[Items from a dataset]
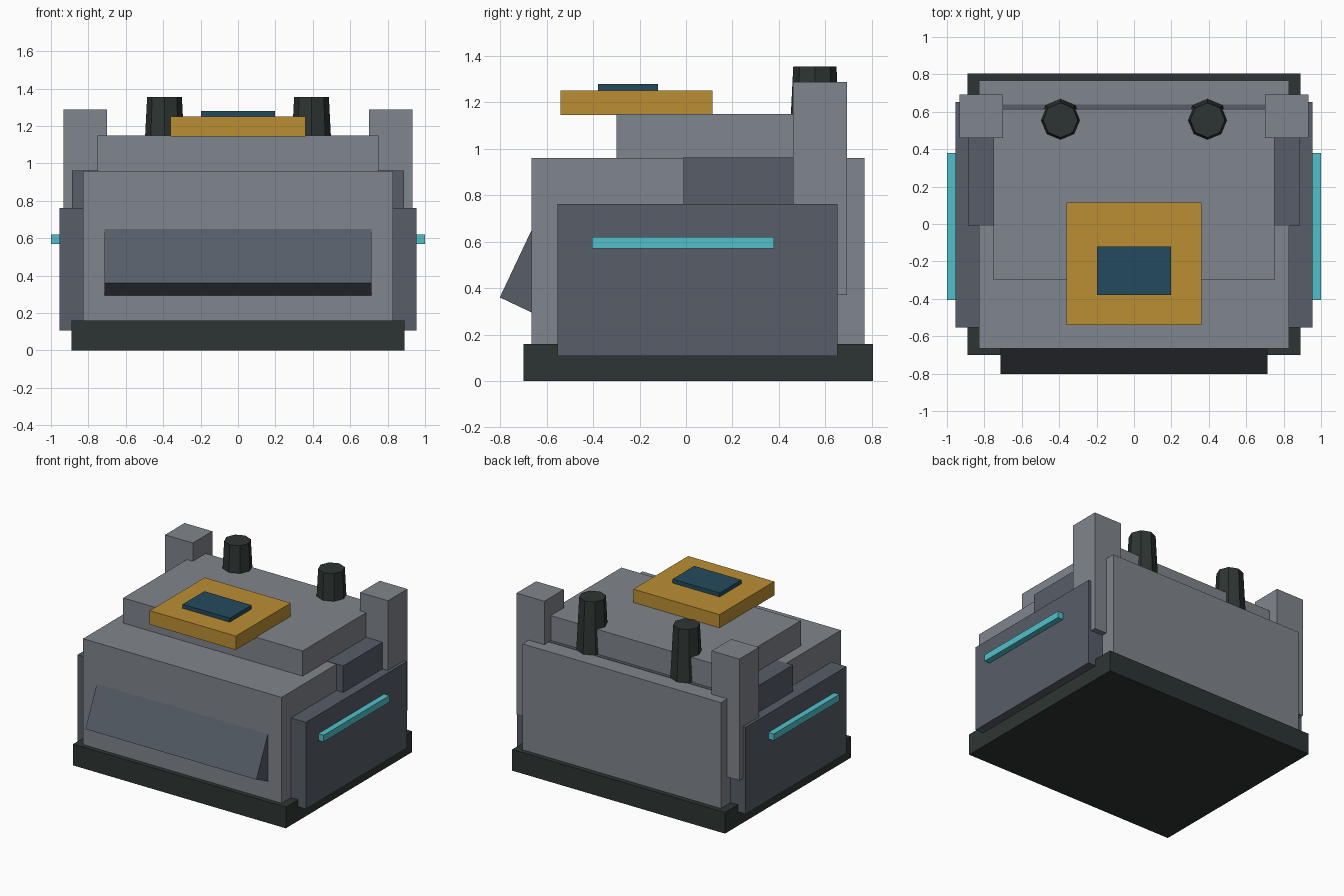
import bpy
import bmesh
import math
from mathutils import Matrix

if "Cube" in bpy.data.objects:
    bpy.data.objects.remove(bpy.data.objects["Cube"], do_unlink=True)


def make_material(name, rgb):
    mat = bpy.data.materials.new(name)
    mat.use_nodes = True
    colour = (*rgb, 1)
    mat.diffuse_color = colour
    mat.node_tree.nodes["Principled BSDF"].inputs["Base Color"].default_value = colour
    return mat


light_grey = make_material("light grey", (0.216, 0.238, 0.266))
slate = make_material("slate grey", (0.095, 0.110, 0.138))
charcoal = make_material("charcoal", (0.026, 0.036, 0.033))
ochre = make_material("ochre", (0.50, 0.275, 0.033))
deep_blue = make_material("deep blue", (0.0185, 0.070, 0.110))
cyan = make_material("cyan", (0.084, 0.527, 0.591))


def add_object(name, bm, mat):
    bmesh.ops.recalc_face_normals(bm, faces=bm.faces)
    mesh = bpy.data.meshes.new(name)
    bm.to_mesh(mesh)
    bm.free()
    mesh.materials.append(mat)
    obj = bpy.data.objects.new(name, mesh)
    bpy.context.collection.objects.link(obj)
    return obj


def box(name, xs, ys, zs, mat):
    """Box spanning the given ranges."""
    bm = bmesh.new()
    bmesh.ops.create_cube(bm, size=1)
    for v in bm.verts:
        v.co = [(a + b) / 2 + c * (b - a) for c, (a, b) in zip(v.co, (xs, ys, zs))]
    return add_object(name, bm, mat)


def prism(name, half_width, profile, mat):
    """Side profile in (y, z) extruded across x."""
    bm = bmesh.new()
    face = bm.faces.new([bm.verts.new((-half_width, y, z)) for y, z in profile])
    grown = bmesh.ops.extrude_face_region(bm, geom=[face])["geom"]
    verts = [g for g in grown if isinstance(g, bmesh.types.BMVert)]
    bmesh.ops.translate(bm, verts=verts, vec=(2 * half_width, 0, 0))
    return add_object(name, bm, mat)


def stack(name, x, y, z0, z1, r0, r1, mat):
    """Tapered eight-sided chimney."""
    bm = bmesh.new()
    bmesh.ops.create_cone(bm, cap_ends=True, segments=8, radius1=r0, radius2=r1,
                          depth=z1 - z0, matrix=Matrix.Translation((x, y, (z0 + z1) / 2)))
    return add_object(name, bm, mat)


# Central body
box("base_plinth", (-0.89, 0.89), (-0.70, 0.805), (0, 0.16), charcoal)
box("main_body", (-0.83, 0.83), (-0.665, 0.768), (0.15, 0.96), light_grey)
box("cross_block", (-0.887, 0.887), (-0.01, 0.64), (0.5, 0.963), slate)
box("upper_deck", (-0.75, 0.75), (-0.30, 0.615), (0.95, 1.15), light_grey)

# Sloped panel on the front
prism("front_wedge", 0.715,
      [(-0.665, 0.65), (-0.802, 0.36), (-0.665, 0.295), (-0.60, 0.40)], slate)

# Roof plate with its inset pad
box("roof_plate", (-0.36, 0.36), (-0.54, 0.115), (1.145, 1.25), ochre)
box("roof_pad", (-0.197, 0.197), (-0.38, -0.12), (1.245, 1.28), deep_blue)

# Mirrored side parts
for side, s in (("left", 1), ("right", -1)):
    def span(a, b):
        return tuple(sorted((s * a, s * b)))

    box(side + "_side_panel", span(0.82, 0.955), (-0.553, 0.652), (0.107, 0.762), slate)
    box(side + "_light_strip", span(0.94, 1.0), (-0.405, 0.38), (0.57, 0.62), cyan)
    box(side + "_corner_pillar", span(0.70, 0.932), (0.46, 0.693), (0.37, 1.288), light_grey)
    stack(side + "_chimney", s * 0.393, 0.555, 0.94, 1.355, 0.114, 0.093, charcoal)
--
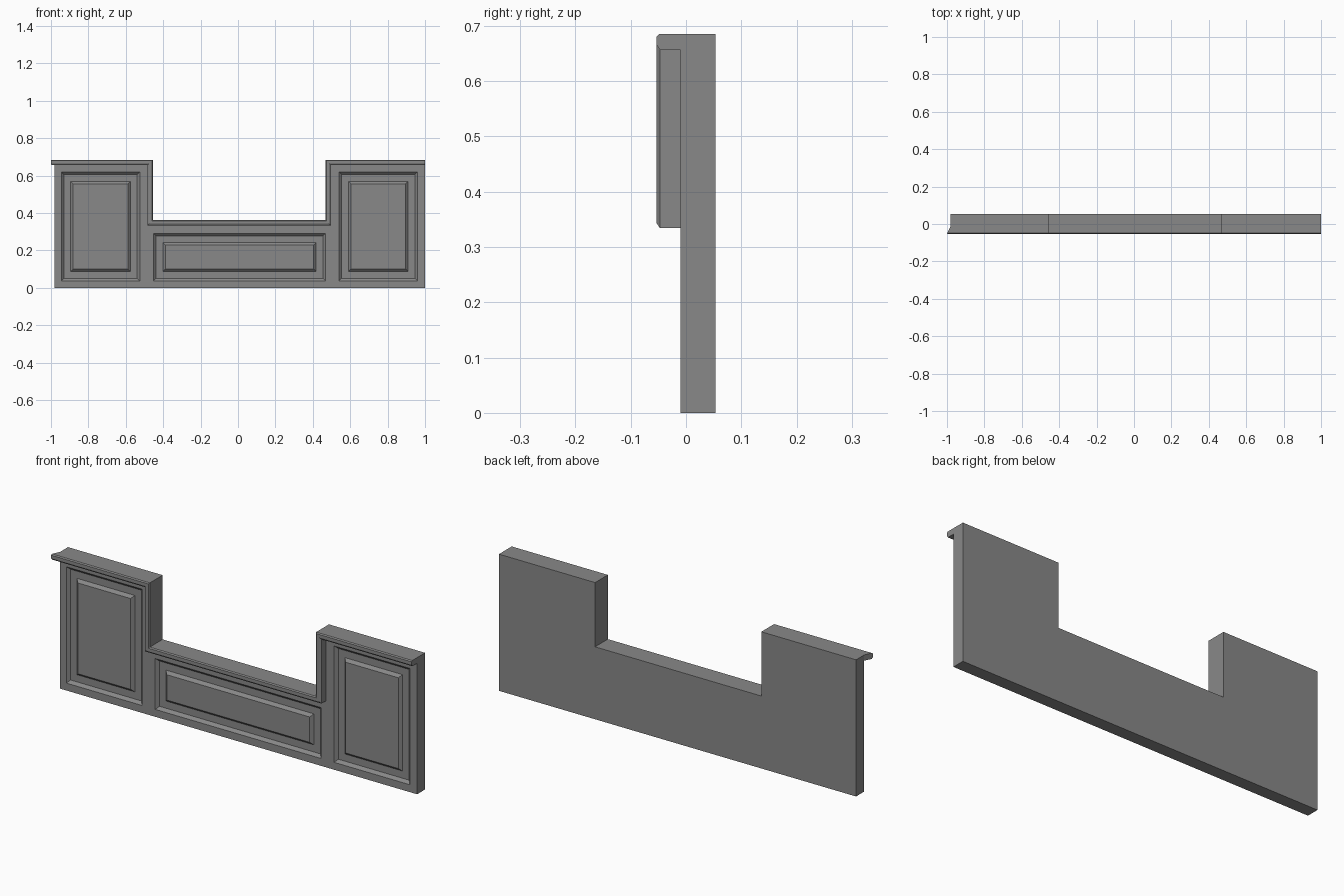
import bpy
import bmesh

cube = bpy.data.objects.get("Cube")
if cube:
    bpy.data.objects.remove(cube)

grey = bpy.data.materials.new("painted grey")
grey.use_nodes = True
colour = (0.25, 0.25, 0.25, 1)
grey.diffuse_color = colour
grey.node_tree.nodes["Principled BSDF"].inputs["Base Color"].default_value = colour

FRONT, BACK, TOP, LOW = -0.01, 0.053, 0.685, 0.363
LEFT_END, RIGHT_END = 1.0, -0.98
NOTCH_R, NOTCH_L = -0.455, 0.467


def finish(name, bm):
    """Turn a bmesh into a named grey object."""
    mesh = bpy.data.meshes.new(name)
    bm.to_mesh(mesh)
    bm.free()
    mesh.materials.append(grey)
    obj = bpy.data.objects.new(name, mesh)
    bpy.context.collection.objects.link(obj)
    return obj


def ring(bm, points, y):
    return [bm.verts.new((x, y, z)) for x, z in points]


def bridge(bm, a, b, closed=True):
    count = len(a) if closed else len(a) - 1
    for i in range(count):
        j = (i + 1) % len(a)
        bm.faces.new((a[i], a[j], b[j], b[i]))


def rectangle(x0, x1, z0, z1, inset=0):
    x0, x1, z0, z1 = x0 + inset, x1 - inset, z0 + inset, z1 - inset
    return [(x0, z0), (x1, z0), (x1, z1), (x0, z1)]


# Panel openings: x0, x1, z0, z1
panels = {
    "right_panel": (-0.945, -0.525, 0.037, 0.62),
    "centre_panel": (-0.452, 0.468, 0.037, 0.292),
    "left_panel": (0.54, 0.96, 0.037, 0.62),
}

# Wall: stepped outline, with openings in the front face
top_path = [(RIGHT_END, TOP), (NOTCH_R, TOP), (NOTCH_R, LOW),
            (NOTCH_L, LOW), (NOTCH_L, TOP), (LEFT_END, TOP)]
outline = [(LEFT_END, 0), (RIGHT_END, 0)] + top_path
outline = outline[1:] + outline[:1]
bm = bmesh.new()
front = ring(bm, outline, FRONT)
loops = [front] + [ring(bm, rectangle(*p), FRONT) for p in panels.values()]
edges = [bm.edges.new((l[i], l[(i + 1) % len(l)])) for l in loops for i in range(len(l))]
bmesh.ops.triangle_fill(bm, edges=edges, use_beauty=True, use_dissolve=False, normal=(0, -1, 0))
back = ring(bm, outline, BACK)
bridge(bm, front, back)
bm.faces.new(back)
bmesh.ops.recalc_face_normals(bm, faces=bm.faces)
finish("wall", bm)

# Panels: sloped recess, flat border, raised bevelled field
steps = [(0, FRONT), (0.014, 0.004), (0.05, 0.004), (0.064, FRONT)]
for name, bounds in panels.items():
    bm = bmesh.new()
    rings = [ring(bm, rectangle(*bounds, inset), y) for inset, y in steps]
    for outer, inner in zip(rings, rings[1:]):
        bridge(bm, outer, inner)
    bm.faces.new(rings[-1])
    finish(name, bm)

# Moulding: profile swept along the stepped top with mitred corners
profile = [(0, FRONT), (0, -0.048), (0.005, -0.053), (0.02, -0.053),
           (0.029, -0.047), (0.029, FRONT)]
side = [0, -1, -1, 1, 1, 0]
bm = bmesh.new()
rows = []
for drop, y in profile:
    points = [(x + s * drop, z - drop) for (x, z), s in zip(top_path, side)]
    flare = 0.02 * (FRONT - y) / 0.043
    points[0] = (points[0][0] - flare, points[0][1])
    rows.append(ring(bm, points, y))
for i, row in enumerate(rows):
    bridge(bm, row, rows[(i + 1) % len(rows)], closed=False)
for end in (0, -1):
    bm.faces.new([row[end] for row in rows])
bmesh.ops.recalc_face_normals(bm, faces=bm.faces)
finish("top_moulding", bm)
==
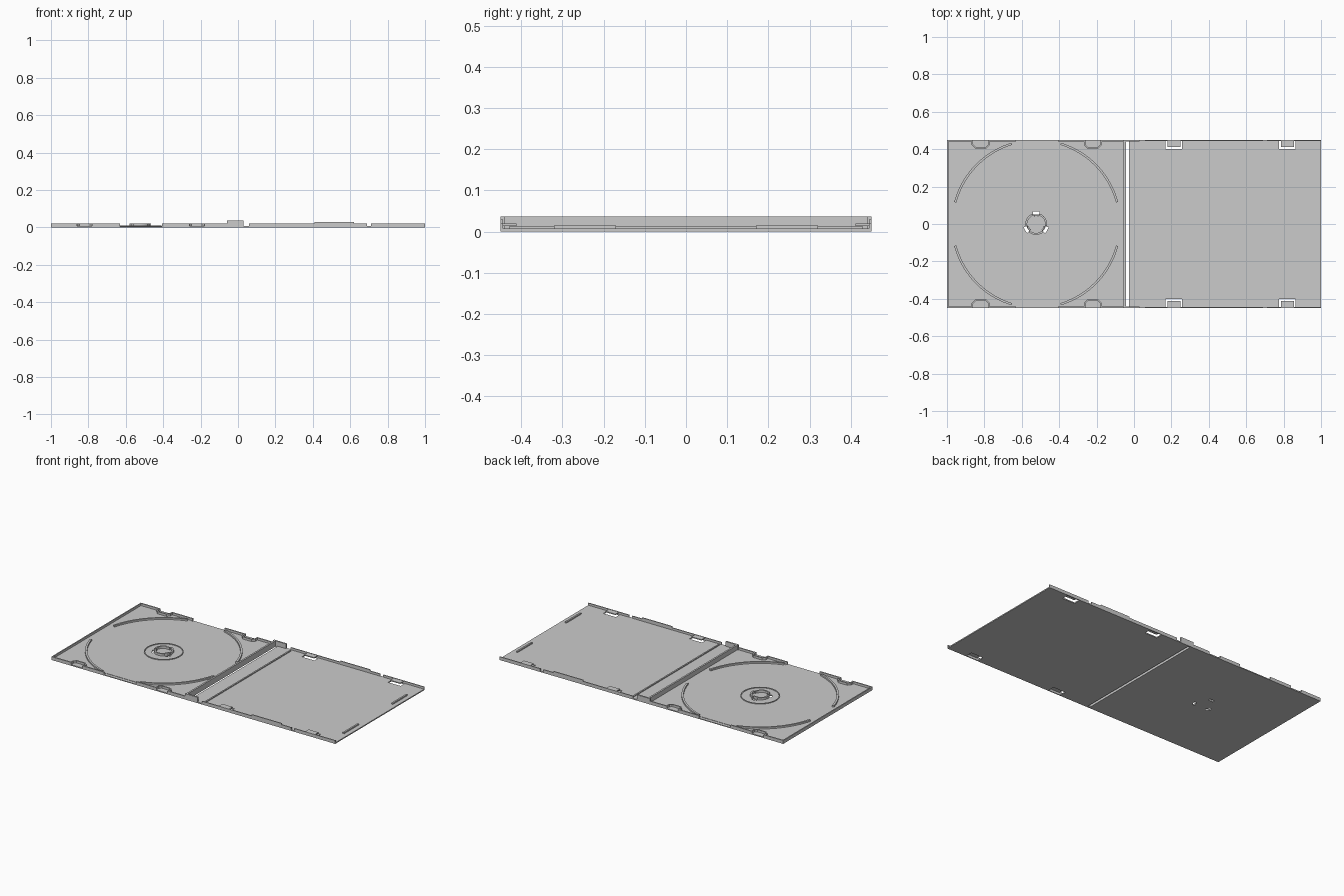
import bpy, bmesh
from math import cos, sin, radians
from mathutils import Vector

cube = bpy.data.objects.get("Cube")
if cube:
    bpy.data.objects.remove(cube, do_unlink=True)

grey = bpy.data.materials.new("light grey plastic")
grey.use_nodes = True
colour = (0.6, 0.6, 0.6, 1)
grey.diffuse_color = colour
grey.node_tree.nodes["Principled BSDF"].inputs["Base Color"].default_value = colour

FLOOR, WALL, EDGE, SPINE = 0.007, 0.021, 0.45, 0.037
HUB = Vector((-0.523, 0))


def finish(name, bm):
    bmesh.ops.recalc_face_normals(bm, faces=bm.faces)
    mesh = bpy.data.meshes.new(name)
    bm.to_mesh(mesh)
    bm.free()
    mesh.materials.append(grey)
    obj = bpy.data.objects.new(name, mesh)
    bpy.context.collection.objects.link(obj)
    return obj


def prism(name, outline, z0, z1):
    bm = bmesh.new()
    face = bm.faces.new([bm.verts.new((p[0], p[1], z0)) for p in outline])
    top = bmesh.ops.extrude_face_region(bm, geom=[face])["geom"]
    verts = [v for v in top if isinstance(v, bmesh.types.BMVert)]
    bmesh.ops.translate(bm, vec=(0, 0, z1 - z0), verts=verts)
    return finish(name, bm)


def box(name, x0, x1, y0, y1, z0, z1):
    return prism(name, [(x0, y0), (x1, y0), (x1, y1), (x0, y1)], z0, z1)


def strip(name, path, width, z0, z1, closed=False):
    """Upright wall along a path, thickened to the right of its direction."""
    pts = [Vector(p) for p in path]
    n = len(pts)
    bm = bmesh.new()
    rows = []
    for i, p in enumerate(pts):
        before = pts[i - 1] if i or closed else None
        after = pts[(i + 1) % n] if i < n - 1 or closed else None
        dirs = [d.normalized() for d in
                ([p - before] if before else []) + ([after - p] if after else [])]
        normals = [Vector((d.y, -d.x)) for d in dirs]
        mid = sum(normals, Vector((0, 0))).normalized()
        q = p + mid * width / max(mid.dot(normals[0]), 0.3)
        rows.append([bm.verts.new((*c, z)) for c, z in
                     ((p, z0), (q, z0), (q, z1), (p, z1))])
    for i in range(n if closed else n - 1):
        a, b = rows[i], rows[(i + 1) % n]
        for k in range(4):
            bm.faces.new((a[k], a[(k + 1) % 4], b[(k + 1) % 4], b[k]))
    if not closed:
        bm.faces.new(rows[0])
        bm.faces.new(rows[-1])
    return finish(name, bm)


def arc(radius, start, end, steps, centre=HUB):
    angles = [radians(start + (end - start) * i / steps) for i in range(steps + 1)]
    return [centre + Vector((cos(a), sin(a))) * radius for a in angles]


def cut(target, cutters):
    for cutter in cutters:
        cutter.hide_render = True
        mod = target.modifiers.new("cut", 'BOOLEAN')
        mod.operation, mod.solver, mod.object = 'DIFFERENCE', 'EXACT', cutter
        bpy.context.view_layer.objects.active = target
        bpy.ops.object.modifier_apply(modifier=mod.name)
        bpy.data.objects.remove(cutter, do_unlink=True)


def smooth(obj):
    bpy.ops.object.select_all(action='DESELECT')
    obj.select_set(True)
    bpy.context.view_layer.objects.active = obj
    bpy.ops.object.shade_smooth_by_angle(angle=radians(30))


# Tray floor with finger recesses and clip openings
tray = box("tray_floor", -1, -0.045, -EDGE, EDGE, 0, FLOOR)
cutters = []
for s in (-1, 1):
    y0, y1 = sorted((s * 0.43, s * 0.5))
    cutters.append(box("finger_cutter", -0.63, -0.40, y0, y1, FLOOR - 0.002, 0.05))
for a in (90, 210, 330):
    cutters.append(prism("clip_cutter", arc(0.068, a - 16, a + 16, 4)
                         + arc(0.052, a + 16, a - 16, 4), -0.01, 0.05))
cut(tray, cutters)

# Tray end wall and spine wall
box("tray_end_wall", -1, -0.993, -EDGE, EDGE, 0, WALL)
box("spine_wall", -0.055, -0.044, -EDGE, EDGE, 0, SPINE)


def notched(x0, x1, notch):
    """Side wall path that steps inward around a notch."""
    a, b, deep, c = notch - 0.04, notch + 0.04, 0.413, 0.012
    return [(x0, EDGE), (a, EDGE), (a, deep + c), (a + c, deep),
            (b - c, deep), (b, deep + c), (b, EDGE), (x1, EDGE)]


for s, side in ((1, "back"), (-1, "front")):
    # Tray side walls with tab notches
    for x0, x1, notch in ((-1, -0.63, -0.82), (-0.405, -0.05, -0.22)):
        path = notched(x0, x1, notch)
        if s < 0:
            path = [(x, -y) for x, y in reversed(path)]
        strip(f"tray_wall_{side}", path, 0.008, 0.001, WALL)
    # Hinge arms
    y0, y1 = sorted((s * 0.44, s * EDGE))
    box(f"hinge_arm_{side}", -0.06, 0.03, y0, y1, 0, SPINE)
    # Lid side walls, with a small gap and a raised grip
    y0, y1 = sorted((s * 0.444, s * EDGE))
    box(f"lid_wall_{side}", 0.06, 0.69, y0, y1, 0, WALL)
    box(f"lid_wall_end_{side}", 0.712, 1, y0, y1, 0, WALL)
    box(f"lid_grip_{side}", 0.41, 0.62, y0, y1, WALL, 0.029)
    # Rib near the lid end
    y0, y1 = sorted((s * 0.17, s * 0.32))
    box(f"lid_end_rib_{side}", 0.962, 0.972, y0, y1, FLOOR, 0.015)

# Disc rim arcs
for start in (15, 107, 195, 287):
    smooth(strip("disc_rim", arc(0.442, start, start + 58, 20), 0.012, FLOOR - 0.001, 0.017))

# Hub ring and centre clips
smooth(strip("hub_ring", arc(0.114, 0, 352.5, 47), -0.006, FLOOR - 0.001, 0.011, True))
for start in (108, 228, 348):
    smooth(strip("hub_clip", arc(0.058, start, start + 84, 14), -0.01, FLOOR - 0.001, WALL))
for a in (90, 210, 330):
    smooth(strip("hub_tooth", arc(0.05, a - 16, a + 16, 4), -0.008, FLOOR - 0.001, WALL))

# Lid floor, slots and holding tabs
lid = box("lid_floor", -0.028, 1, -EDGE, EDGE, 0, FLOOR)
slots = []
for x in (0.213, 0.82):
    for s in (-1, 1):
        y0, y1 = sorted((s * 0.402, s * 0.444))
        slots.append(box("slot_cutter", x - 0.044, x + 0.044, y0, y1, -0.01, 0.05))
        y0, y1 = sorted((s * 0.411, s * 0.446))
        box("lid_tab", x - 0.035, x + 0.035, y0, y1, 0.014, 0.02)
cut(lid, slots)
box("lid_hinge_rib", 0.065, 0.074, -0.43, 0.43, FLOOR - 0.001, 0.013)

AIM OF THE TASK: Please return only the lines above, starting at the line that has "# Mirrored side parts" and ending at the line that has "0.114, 0.093, charcoal)", keeping both and leaving each one unchanged.

PROBLEM SOLUTION:
# Mirrored side parts
for side, s in (("left", 1), ("right", -1)):
    def span(a, b):
        return tuple(sorted((s * a, s * b)))

    box(side + "_side_panel", span(0.82, 0.955), (-0.553, 0.652), (0.107, 0.762), slate)
    box(side + "_light_strip", span(0.94, 1.0), (-0.405, 0.38), (0.57, 0.62), cyan)
    box(side + "_corner_pillar", span(0.70, 0.932), (0.46, 0.693), (0.37, 1.288), light_grey)
    stack(side + "_chimney", s * 0.393, 0.555, 0.94, 1.355, 0.114, 0.093, charcoal)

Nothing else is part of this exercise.